I have a little tree in my backyard.
It’s the pretty kind with a skinny trunk that flops over at the top like Rapunzel’s hair, spilling its leaves to the ground.
Someone else planted it a long time ago, long enough for it to be completely encased in twisted wisteria and giant spirea branches. After a lot of heaving, pulling and cutting, there it was, this lovely little tree.
It’s an ornamental Mulberry. But I didn’t know that then, not until I found its berries.
One day in mid July I was under the mulberry pulling gout weed from the soil (something I do, all the time. I call it artisinal gardening.) Between the weeds were fat berries, much like a blackberry but longer, almost conical. I stopped the podcast I was listening to long enough to google the situation with my dirty fingers. Mulberries! safe to eat! Great in cobblers, jams, cordials and jellies! So I collected and ate. The next week I collected again. A few weeks passed, then a few more, and that cute little tree is still fruiting, just enough to sprinkle into something with all the peaches and nectarines that are so good right now.
This is where Marie comes in, my Instagram friend from Australia. Her feed tells me she’s a baker, a preserver and a lover of stories. And she’s a listener to The Food Podcast. So of course I like her.
Last week when I posted a Julia Turshen inspired peach cobbler image, in honour of Julia being on the next episode of The Food Podcast, Marie reached out with THE BEST recipe for me to try: an upside-down version of a stone fruit cobbler – an Australian version shall we say – opposite to this place, upside down, or right side up, but still delicious, still understandable, still familiar. It’s called Sadie’s Apricot Cobbler. But now it’s Marie’s. That’s how it goes.
The recipe begins by placing butter directly into the pan the cobbler will be made in, and sliding the pan into a preheating oven to melt the butter. I like it immediately; efficient steps make me happy. In a small bowl I whisk together flour, a little sugar, baking powder and a pinch of salt. I stir in milk until the mixture is just smooth. I am essentially making a pancake batter, (you’ll know from episode three of The Food Podcast that I LOVE pancakes) without having to fuss with melted butter. That was already melting in the pan in the oven! The directions then tell me to take the pan out of the oven, pour the batter over the butter and DO NOT STIR. The now browned butter licks up the edge of the pan, cradling the batter in nutty deliciousness. Then I nestle sliced nectarines into the batter, scatter those little mulberries around and finish it all off with a sprinkling of sugar.
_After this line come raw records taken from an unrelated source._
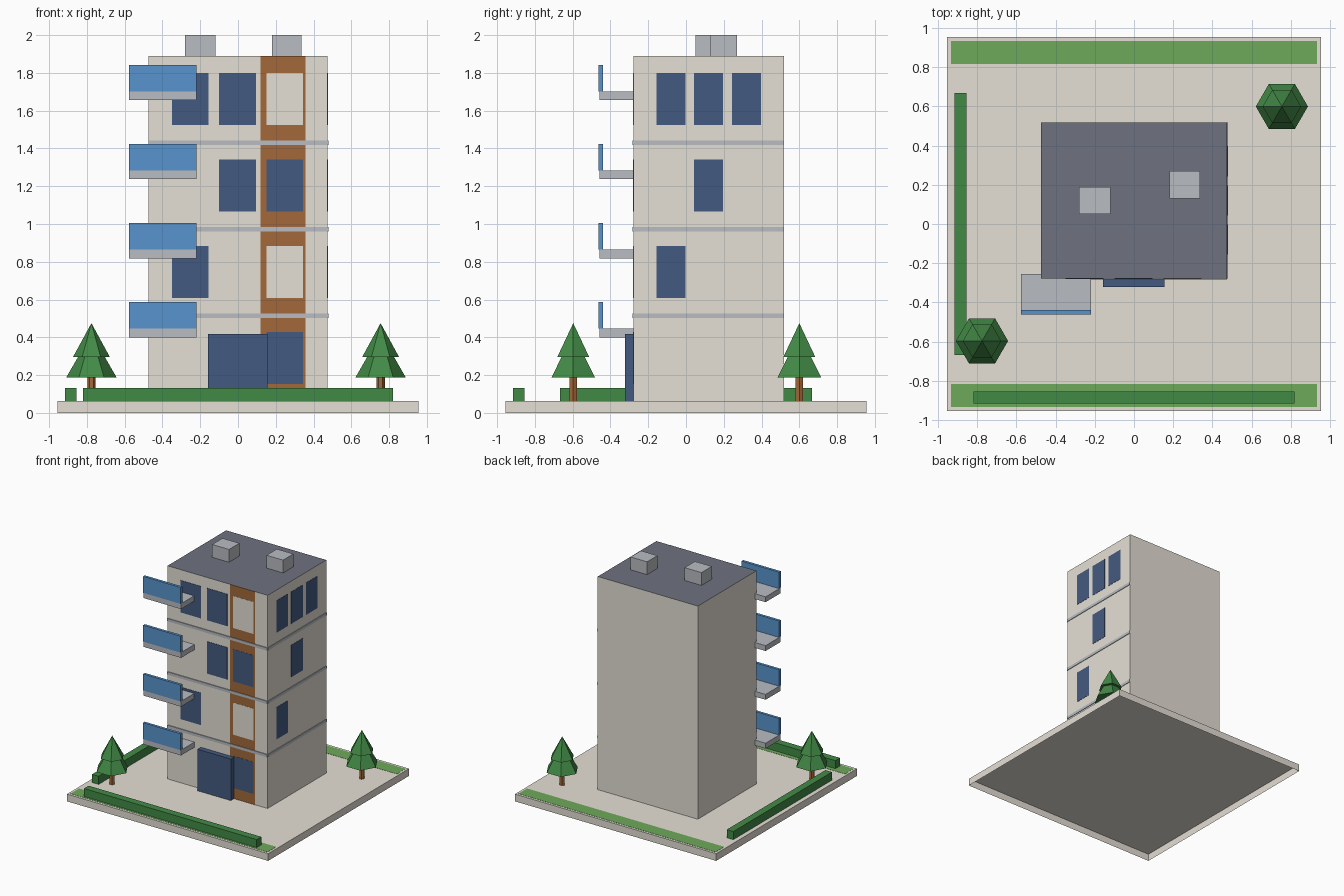
import bpy, bmesh, math

cube = bpy.data.objects.get("Cube")
if cube:
    bpy.data.objects.remove(cube, do_unlink=True)


def material(name, hex_code):
    rgb = [int(hex_code[i:i + 2], 16) / 255 for i in (0, 2, 4)]
    lin = [c / 12.92 if c <= 0.04045 else ((c + 0.055) / 1.055) ** 2.4 for c in rgb]
    mat = bpy.data.materials.new(name)
    mat.use_nodes = True
    mat.diffuse_color = (*lin, 1)
    mat.node_tree.nodes["Principled BSDF"].inputs["Base Color"].default_value = (*lin, 1)
    return mat


PLASTER = material("plaster", "e5e0d5")
CONCRETE = material("concrete", "b8bcc1")
ROOF = material("roof_slate", "6e727f")
WINDOW = material("window_blue", "445a80")
RAIL = material("balcony_blue", "5894cd")
GRASS = material("grass", "6eaa5b")
LEAF = material("leaf_green", "428a46")
WOOD = material("wood_brown", "a3693a")


def finish(name, bm, mats):
    bmesh.ops.recalc_face_normals(bm, faces=bm.faces)
    mesh = bpy.data.meshes.new(name)
    bm.to_mesh(mesh)
    bm.free()
    for m in mats:
        mesh.materials.append(m)
    obj = bpy.data.objects.new(name, mesh)
    bpy.context.collection.objects.link(obj)
    return obj


def box(name, xs, ys, zs, mat):
    """Box between low and high limits on each axis."""
    bm = bmesh.new()
    bmesh.ops.create_cube(bm, size=1)
    for v in bm.verts:
        v.co = [sum(r) / 2 + c * (r[1] - r[0]) for r, c in zip((xs, ys, zs), v.co)]
    return finish(name, bm, [mat])


def hexagon(bm, x, y, r, z):
    return [bm.verts.new((x + r * math.cos(k * math.pi / 3),
                          y + r * math.sin(k * math.pi / 3), z)) for k in range(6)]


def cone(name, x, y, r, z0, z1, mat):
    bm = bmesh.new()
    ring = hexagon(bm, x, y, r, z0)
    tip = bm.verts.new((x, y, z1))
    bm.faces.new(ring)
    for k in range(6):
        bm.faces.new((ring[k], ring[(k + 1) % 6], tip))
    return finish(name, bm, [mat])


def prism(name, x, y, r, z0, z1, mat):
    bm = bmesh.new()
    low, high = hexagon(bm, x, y, r, z0), hexagon(bm, x, y, r, z1)
    bm.faces.new(low)
    bm.faces.new(high)
    for k in range(6):
        j = (k + 1) % 6
        bm.faces.new((low[k], low[j], high[j], high[k]))
    return finish(name, bm, [mat])


# Plot: a tray that is hollow underneath
GROUND = 0.062
plot = box("plot_base", (-0.955, 0.955), (-0.955, 0.955), (0, GROUND), PLASTER)
bm = bmesh.new()
bm.from_mesh(plot.data)
under = [f for f in bm.faces if f.normal.z < -0.9]
bmesh.ops.inset_region(bm, faces=under, thickness=0.004)
for v in under[0].verts:
    v.co.z = GROUND - 0.002
bm.to_mesh(plot.data)
bm.free()

# Lawns and hedges
LAWN = (GROUND, GROUND + 0.0015)
box("front_lawn", (-0.935, 0.935), (-0.935, -0.818), LAWN, GRASS)
box("back_lawn", (-0.935, 0.935), (0.818, 0.935), LAWN, GRASS)
box("front_hedge", (-0.82, 0.82), (-0.917, -0.855), (GROUND, 0.132), LEAF)
box("side_hedge", (-0.917, -0.855), (-0.668, 0.668), (GROUND, 0.132), LEAF)

# Building block with slate on its top face
SIDE, FRONT, BACK, TOP = 0.475, -0.277, 0.518, 1.89
block = box("building_block", (-SIDE, SIDE), (FRONT, BACK), (GROUND, TOP), PLASTER)
block.data.materials.append(ROOF)
for face in block.data.polygons:
    if face.normal.z > 0.9:
        face.material_index = 1

# Roof units
box("roof_unit_1", (-0.28, -0.12), (0.05, 0.19), (TOP, 2), CONCRETE)
box("roof_unit_2", (0.18, 0.337), (0.13, 0.27), (TOP, 2), CONCRETE)

# Wooden strip on the front wall
box("wood_strip", (0.12, 0.357), (FRONT - 0.0015, FRONT), (GROUND, TOP), WOOD)

# Floor bands on the front and one side
STOREY = 0.4575
for n in range(1, 4):
    z = GROUND - 0.005 + STOREY * n
    zs = (z - 0.012, z + 0.012)
    box(f"front_band_{n}", (-SIDE, SIDE), (FRONT - 0.007, FRONT), zs, CONCRETE)
    box(f"side_band_{n}", (SIDE, SIDE + 0.005), (FRONT, BACK), zs, CONCRETE)

# Window plates: W is glazed, B is a blind panel in the wall colour
for row, (front, side) in enumerate(zip(("--W", "W-B", "-WW", "WWB"),
                                        ("---", "W--", "-W-", "WWW"))):
    z = 0.152 + STOREY * row
    zs = (z, z + 0.275)
    for col in range(3):
        x = -0.253 + 0.25 * col
        if front[col] != "-":
            box(f"front_window_{row}_{col}", (x - 0.097, x + 0.097), (FRONT - 0.003, FRONT),
                zs, WINDOW if front[col] == "W" else PLASTER)
        y = -0.08 + 0.2 * col
        if side[col] == "W":
            box(f"side_window_{row}_{col}", (SIDE, SIDE + 0.002), (y - 0.077, y + 0.077),
                zs, WINDOW)

# Entrance
box("entrance_door", (-0.158, 0.157), (-0.322, FRONT), (GROUND, 0.418), WINDOW)

# Balconies
for n in range(4):
    z = 0.4 + 0.4185 * n
    box(f"balcony_slab_{n}", (-0.577, -0.22), (-0.458, -0.255), (z, z + 0.046), CONCRETE)
    box(f"balcony_rail_{n}", (-0.577, -0.22), (-0.462, -0.439), (z + 0.046, z + 0.187), RAIL)

# Trees
for n, (x, y) in enumerate(((-0.776, -0.597), (0.755, 0.6))):
    prism(f"tree_trunk_{n}", x, y, 0.022, GROUND, 0.21, WOOD)
    cone(f"tree_lower_{n}", x, y, 0.133, 0.188, 0.42, LEAF)
    cone(f"tree_upper_{n}", x, y, 0.098, 0.295, 0.475, LEAF)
I watch as the Australian cobbler bakes. (My new oven has a light and the door is so clean, I can barely believe the view). The batter rises like a Dutch baby, one of those oven pancakes baked in cast iron that fluff up like a soufflé then fall at little at the table. I love those things. I couldn’t believe it – a pancake and a fruit cobbler with a crusty, sweet muffin-top surface, all rolled into one.
Marie’s Dutch Baby Stone Fruit Upside Down Australian Cobbler with a sprinkling of Mulberries
50g (4 tablespoons) butter
100g (2/3 cup) all purpose flour
100g (1/2 cup) sugar
2 teaspoons baking powder
pinch sea salt
170 ml (2/3 cup) milk
450g (1 lb) stone fruit, halved and stones removed ( I used 4 nectarines)
Preheat oven to 400F (200C). Recipe calls for a 2 litre (8 cup) casserole dish. I used my oval copper pot – who’s kidding who – just for show. Add butter to the pan and pop it into the preheating oven to melt the butter.
Mix flour, half the sugar, baking powder and sea salt in bowl. Add the milk and beat just until smooth. Take the pan out of the oven and pour batter over the melted butter. Lay the halved fruit over the batter and finish with the remaining sugar (and a scattering of mulberries, or any berries, if you’d like). Place the dish in the centre of the oven, turn the temperature down to 350F (180C) and bake for 1 hour.
The recipes says ‘the edges should start to caramelize and the fruit will sink into the swelling batter.’
It’s all true.
Eat it warm from the oven, with kids or friends, neighbours, or anyone who appreciates the fruits of your labour and your mulberry tree.